Given significant interest in newer technologies amongst radiation oncologists and neurosurgeons, the ASTRO task force enthusiastically recognized the promise for improvements in care with highly conformal therapy which includes all technologies that can deliver higher doses to metastatic bone disease with a steep dose gradient to spare adjacent normal structures. The team focused their analysis on the potential benefits of stereotactic body radiation therapy (SBRT) for metastases in spine bones, though they described that the available data for this intervention has to this point been accrued in single institutional studies with small numbers of patients whose responses have been measured with novel treatment outcomes. As such, the task force suggested that patients who receive SBRT should strongly be considered for the available treatment protocols to better accrue data about efficacy and toxicity measures. The theoretical advantage of SBRT for sparing spinal cord or cauda equina in the re-treatment of recurrent, painful spine lesions was documented in much greater detail than was true in the ACR Appropriateness Criteria [27–32].

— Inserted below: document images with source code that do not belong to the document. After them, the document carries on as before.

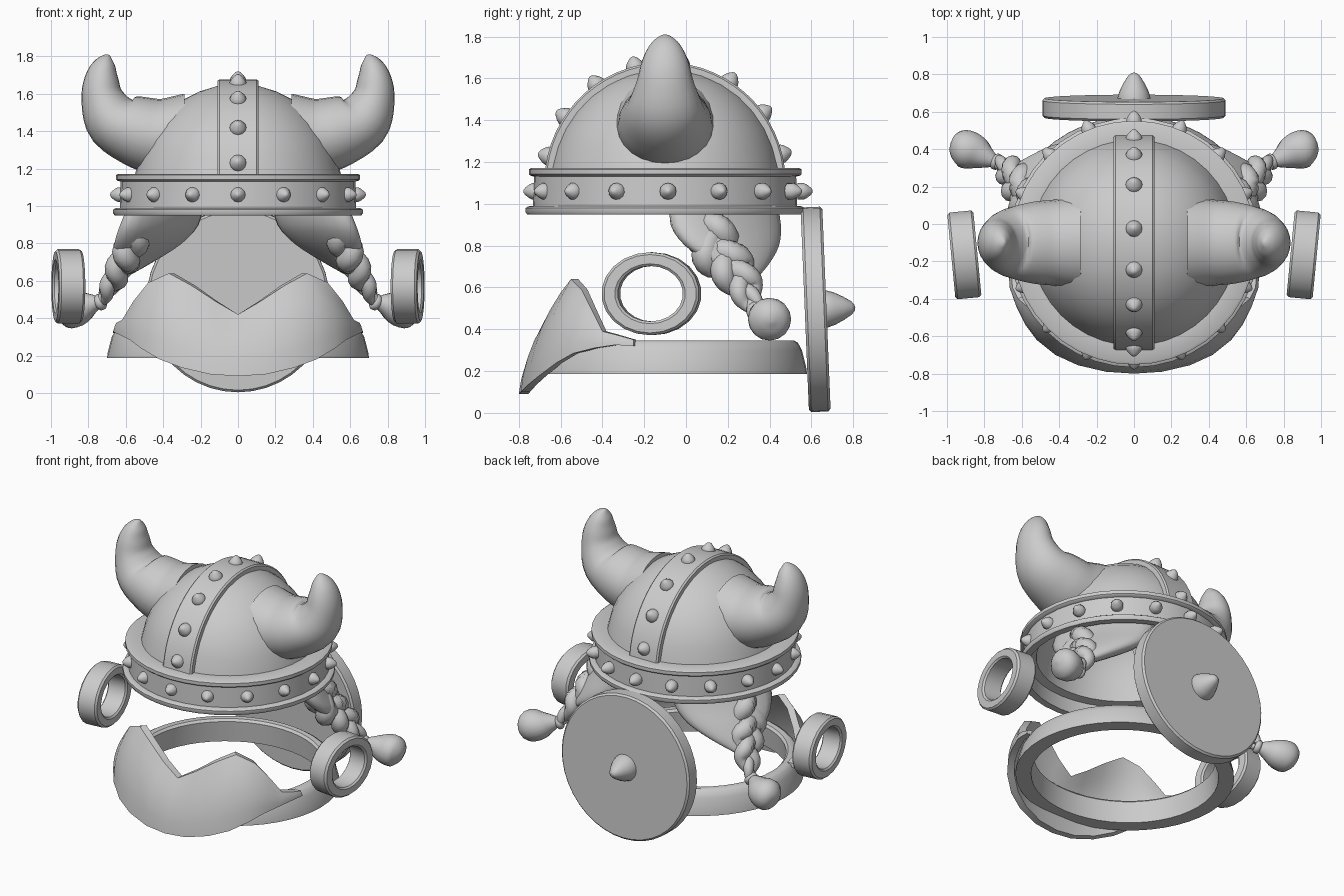
import bpy, bmesh, math
from mathutils import Vector, Matrix

if "Cube" in bpy.data.objects:
    bpy.data.objects.remove(bpy.data.objects["Cube"])

grey = bpy.data.materials.new("plain_grey")
grey.diffuse_color = (0.6, 0.6, 0.6, 1)
grey.use_nodes = True
grey.node_tree.nodes["Principled BSDF"].inputs["Base Color"].default_value = grey.diffuse_color
CY = -0.10  # helmet centre in y


def finish(name, bm, angle=35, mirror=False):
    """Turn a bmesh into a named object, with sharp edges kept."""
    if mirror:
        twin = bmesh.ops.duplicate(bm, geom=bm.verts[:] + bm.edges[:] + bm.faces[:])["geom"]
        for v in twin:
            if isinstance(v, bmesh.types.BMVert):
                v.co.x *= -1
    bmesh.ops.remove_doubles(bm, verts=bm.verts[:], dist=0.0004)
    bmesh.ops.recalc_face_normals(bm, faces=bm.faces[:])
    me = bpy.data.meshes.new(name)
    bm.to_mesh(me)
    bm.free()
    me.materials.append(grey)
    me.shade_smooth()
    me.set_sharp_from_angle(angle=math.radians(angle))
    ob = bpy.data.objects.new(name, me)
    bpy.context.collection.objects.link(ob)
    return ob


def loft(bm, rings, loop=False):
    """Skin closed rings of points; loop joins the last ring to the first."""
    vs = [[bm.verts.new(p) for p in r] for r in rings]
    n = len(vs[0])
    pairs = list(zip(vs, vs[1:])) + ([(vs[-1], vs[0])] if loop else [])
    for a, b in pairs:
        for i in range(n):
            j = (i + 1) % n
            bm.faces.new((a[i], a[j], b[j], b[i]))


def lathe(bm, profile, origin=(0, 0, 0), axis=(0, 0, 1), n=32, loop=False, sx=1, sy=1):
    """Revolve (radius, height) points round an axis."""
    rot = Vector((0, 0, 1)).rotation_difference(Vector(axis)).to_matrix().to_4x4()
    m = Matrix.Translation(origin) @ rot
    loft(bm, [[m @ Vector((r * sx * math.cos(2 * math.pi * i / n),
                           r * sy * math.sin(2 * math.pi * i / n), h))
               for i in range(n)] for r, h in profile], loop)


def smooth_path(pts, steps=4):
    """Catmull-Rom through tuples of any length."""
    out, p = [], [pts[0]] + list(pts) + [pts[-1]]
    for k in range(1, len(p) - 2):
        for s in range(steps):
            t = s / steps
            out.append([0.5 * (2 * b + (c - a) * t + (2 * a - 5 * b + 4 * c - d) * t * t
                               + (3 * b - a - 3 * c + d) * t ** 3)
                        for a, b, c, d in zip(*p[k - 1:k + 3])])
    return out + [list(pts[-1])]


def tube(bm, path, n=16, wide=(1.0, 1.0)):
    """Round tube through (x, y, z, radius) points with closed ends."""
    P = [Vector(p[:3]) for p in path]
    R = [p[3] for p in path]
    rings = []
    for i, c in enumerate(P):
        d = (P[min(i + 1, len(P) - 1)] - P[max(i - 1, 0)]).normalized()
        u = (Vector((0, 1, 0)) - d * d.y).normalized()
        v = d.cross(u)
        w = wide[0] + (wide[1] - wide[0]) * i / (len(P) - 1)
        rings.append([c + R[i] * (u * w * math.cos(2 * math.pi * k / n)
                                  + v * math.sin(2 * math.pi * k / n)) for k in range(n)])
    loft(bm, [[P[0]] * n] + rings + [[P[-1]] * n])


# Helmet dome with its rimmed band, hollow inside
arc = [math.radians(a) for a in (8, 18, 28, 38, 48, 58, 68, 78, 85, 90)]
prof = [(0.615, 0.95), (0.66, 0.95), (0.667, 0.96), (0.667, 0.98), (0.655, 0.988), (0.632, 0.99),
        (0.627, 1.13), (0.645, 1.135), (0.652, 1.142), (0.652, 1.165), (0.64, 1.172), (0.55, 1.172)]
prof += [(0.552 * math.cos(a), 1.1 + 0.552 * math.sin(a)) for a in arc[1:]]
prof += [(0.53 * math.cos(a), 1.1 + 0.53 * math.sin(a)) for a in arc[::-1]]
prof += [(0.55, 1.05), (0.605, 1.04), (0.615, 0.95)]
bm = bmesh.new()
lathe(bm, prof, (0, CY, 0), n=40)
finish("helmet", bm)

# Crest strip over the dome
bm = bmesh.new()
sections = []
for k in range(29):
    a = math.radians(7 + 166 * k / 28)
    sections.append([(x, CY + r * math.cos(a), 1.1 + r * math.sin(a))
                     for x, r in ((-0.11, 0.535), (-0.11, 0.568), (-0.1, 0.577),
                                  (0.1, 0.577), (0.11, 0.568), (0.11, 0.535))])
loft(bm, sections)
finish("crest_strip", bm)

# Studs round the band and along the crest
stud = [(0, -0.02), (0.036, -0.02), (0.037, 0.008), (0.03, 0.024), (0.017, 0.042), (0.008, 0.05), (0, 0.052)]
bm = bmesh.new()
for k in range(16):
    a = math.radians(22.5 * k)
    d = Vector((math.cos(a), math.sin(a), 0))
    lathe(bm, [(r * 1.08, h) for r, h in stud],
          Vector((d.x * 0.632, CY + 0.014 + d.y * 0.64, 1.06)), d, 12)
for deg in (14, 35.5, 57.5, 82.5, 104.5, 125, 146.5, 167):
    a = math.radians(deg)
    d = Vector((0, math.cos(a), math.sin(a)))
    lathe(bm, [(r * 1.2, h) for r, h in stud], d * 0.572 + Vector((0, CY, 1.1)), d, 12)
finish("studs", bm, 50)

# Horns
bm = bmesh.new()
tube(bm, smooth_path([(0.28, CY, 1.37, 0.23), (0.42, CY, 1.37, 0.205), (0.54, CY, 1.40, 0.19),
                      (0.665, CY, 1.46, 0.158), (0.725, CY, 1.58, 0.115), (0.728, CY, 1.685, 0.09),
                      (0.712, CY, 1.76, 0.058), (0.70, CY, 1.80, 0.022), (0.698, CY, 1.81, 0.004)]),
     24, (1.1, 1.3))
finish("horns", bm, 60, True)

# Hair sheets hanging from under the helmet
bm = bmesh.new()
rings = []
for x, y, z, length, thick in smooth_path([
        (0.38, 0.18, 1.02, 0.31, 0.09), (0.42, 0.19, 0.90, 0.32, 0.11), (0.48, 0.22, 0.80, 0.27, 0.105),
        (0.55, 0.26, 0.71, 0.16, 0.075), (0.62, 0.28, 0.63, 0.05, 0.04)], 3):
    rings.append([(x - 0.6 * length * math.cos(a) + 0.8 * thick * math.sin(a),
                   y + 0.8 * length * math.cos(a) + 0.6 * thick * math.sin(a), z)
                  for a in [2 * math.pi * k / 20 for k in range(20)]])
loft(bm, [[(0.38, 0.18, 1.02)] * 20] + rings + [[(0.62, 0.28, 0.63)] * 20])
finish("hair", bm, 60, True)

# Braids of three woven strands
spine = smooth_path([(0.54, 0.11, 0.90, 1.0), (0.57, 0.14, 0.78, 1.0), (0.62, 0.22, 0.69, 0.9),
                     (0.67, 0.285, 0.59, 0.68), (0.73, 0.33, 0.49, 0.3)], 8)
bm = bmesh.new()
for k in range(3):
    strand = []
    for i, (x, y, z, s) in enumerate(spine):
        p = i / (len(spine) - 1) * 1.3 * 2 * math.pi + k * 2 * math.pi / 3
        side, depth = 0.07 * s * math.sin(p), 0.03 * s * math.sin(2 * p)
        strand.append((x + depth - 0.2 * side, y + 0.85 * side, z + 0.45 * side, 0.06 * s + 0.004))
    tube(bm, strand, 12)
finish("braids", bm, 60, True)

# Braid ties and tufts
bm = bmesh.new()
d = Vector((0.85, 0.4, -0.3)).normalized()
lathe(bm, [(0, -0.02), (0.035, -0.02), (0.045, -0.01), (0.045, 0.01), (0.035, 0.02), (0, 0.02)],
      (0.735, 0.333, 0.487), d, 14)
tube(bm, smooth_path([(0.735, 0.33, 0.49, 0.025), (0.79, 0.355, 0.475, 0.06), (0.85, 0.385, 0.455, 0.095),
                      (0.92, 0.405, 0.445, 0.1), (0.965, 0.41, 0.435, 0.06), (0.98, 0.412, 0.43, 0.005)], 3), 16)
finish("braid_tufts", bm, 50, True)

# Open side rings, oval and turned slightly outward
bm = bmesh.new()
yaw = math.radians(-5.5)
lathe(bm, [(0.157, -0.06), (0.17, -0.07), (0.222, -0.07), (0.235, -0.058), (0.235, 0.058),
           (0.222, 0.07), (0.17, 0.07), (0.157, 0.06)],
      (0, 0, 0), (1, 0, 0), 22, loop=True)
bmesh.ops.scale(bm, vec=(1, 1, 0.845), verts=bm.verts[:])
bmesh.ops.rotate(bm, cent=(0, 0, 0), matrix=Matrix.Rotation(yaw, 3, 'Z'), verts=bm.verts[:])
bmesh.ops.translate(bm, vec=(0.907, -0.165, 0.57), verts=bm.verts[:])
finish("side_rings", bm, 35, True)

# Round shield with its boss
bm = bmesh.new()
axis = Vector((0, 0.97, 0.04)).normalized()
lathe(bm, [(0, -0.052), (0.478, -0.052), (0.49, -0.04), (0.49, 0.04), (0.478, 0.052), (0, 0.052)],
      (0, 0.62, 0.495), axis, 40)
lathe(bm, [(0, 0.03), (0.088, 0.03), (0.09, 0.05), (0.078, 0.09), (0.055, 0.135), (0.032, 0.172),
           (0.015, 0.186), (0, 0.19)], (0, 0.62, 0.495), axis, 20)
finish("shield", bm)

# Collar ring
bm = bmesh.new()
lathe(bm, [(0.60, 0.187), (0.70, 0.187), (0.698, 0.21), (0.675, 0.30), (0.655, 0.335),
           (0.635, 0.347), (0.60, 0.345), (0.585, 0.33)],
      (0, -0.09, 0), n=48, loop=True, sy=0.955)
finish("collar", bm)

# Twin-peaked front guard: upper and lower edges of one half
upper = [(0, -0.66, 0.42), (0.12, -0.64, 0.49), (0.25, -0.60, 0.575), (0.37, -0.55, 0.64),
         (0.48, -0.50, 0.59), (0.56, -0.45, 0.49), (0.62, -0.40, 0.39), (0.65, -0.34, 0.375),
         (0.655, -0.25, 0.35)]
lower = [(0, -0.80, 0.09), (0.15, -0.79, 0.10), (0.30, -0.755, 0.135), (0.42, -0.70, 0.18),
         (0.52, -0.62, 0.24), (0.58, -0.54, 0.285), (0.63, -0.44, 0.31), (0.665, -0.34, 0.325),
         (0.67, -0.25, 0.32)]
half = []
for a, b in zip(upper, lower):
    a, b = Vector(a), Vector(b)
    out = Vector((a.x, a.y + 0.1, 0)).normalized()
    bulge = 0.07 * (a - b).length
    outer = [a.lerp(b, t) + (out + Vector((0, 0, 0.3))) * bulge * 4 * t * (1 - t)
             for t in (0, 0.2, 0.4, 0.6, 0.8, 1)]
    half.append(outer + [p - out * 0.045 for p in outer[::-1]])
mirrored = [[Vector((-p.x, p.y, p.z)) for p in r] for r in half[:0:-1]]
bm = bmesh.new()
rows = mirrored + half
loft(bm, rows)
for r in (rows[0], rows[-1]):
    bm.faces.new([bm.verts.new(p) for p in r])
finish("front_guard", bm, 40)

In an attempt to clarify confusion regarding the use of radiotherapy with other available interventions for painful metastatic bone disease, the ASTRO task force clearly stated that EBRT is still necessary in situations where patients receive surgery for spinal cord pkc inhibitors or long bone stabilization, intravenous radiopharmaceuticals for widespread bone disease, osteoclast inhibitors, or kyphoplasty or vertebroplasty for lytic lesions causing spinal instability [33–36]. Surgery was only recommended for patients with spinal cord compression who have a favorable prognosis and sufficient performance status to warrant the surgical risks and post-operative rehabilitation required for that degree of intervention. Radiopharmaceuticals were deemed most appropriate in patients with widespread, painful osteoblastic metastases that are apparent on a technetium-99 bone scan. While the use of osteoclast inhibitors was seen as being a reasonable means by which to palliate bone pain and promote re-ossification, the task force pointed out that there are no data to suggest that the palliation of a single site of metastatic bone pain is superior with osteoclast inhibitors plus EBRT versus EBRT alone. Finally, the task force described the theoretical advantage of using kyphoplasty or vertebroplasty for spinal instability caused by lytic metastases, though they shared the belief that the data proving those assumptions was mostly derived from retrospective, single institutional studies. In its conclusions, the ASTRO group suggested that future bone metastases treatment trials should be made uniform by the measurement of consistent variables as defined by the International Consensus on Palliative Radiotherapy Endpoints while also assessing functional domains and quality of life with validated instruments such as the European Organization for Research and Treatment of Cancer bone metastases quality-of-life questionnaire [24,37].
National Comprehensive Cancer Network (NCCN) and bone metastases treatment recommendations The National Comprehensive Cancer Network is made up of experts from cancer centers of excellence around the United States who designate representatives to committees that evaluate data and provide treatment options for most common cancers . While there is no specific NCCN group designated to evaluate the use of radiotherapy for bone metastases, the topic is dealt with to varying degrees in the publications which deal with primary diagnoses that are most likely to metastasize to bone. The NCCN Guidelines also include a wider variety of author specialty types for each clinical site than do the ACR and ASTRO guidelines. Furthermore, while radiation oncologists make up the majority of panel members on the ACR and ASTRO committees, radiation oncologists generally make up a distinct minority, or are a singular member, of the NCCN committees. As such, the NCCN guideline recommendations regarding radiotherapy for bone metastases are likely to result from less vigorous conversations and voting criteria than might be true for those offered by the ACR and ASTRO groups.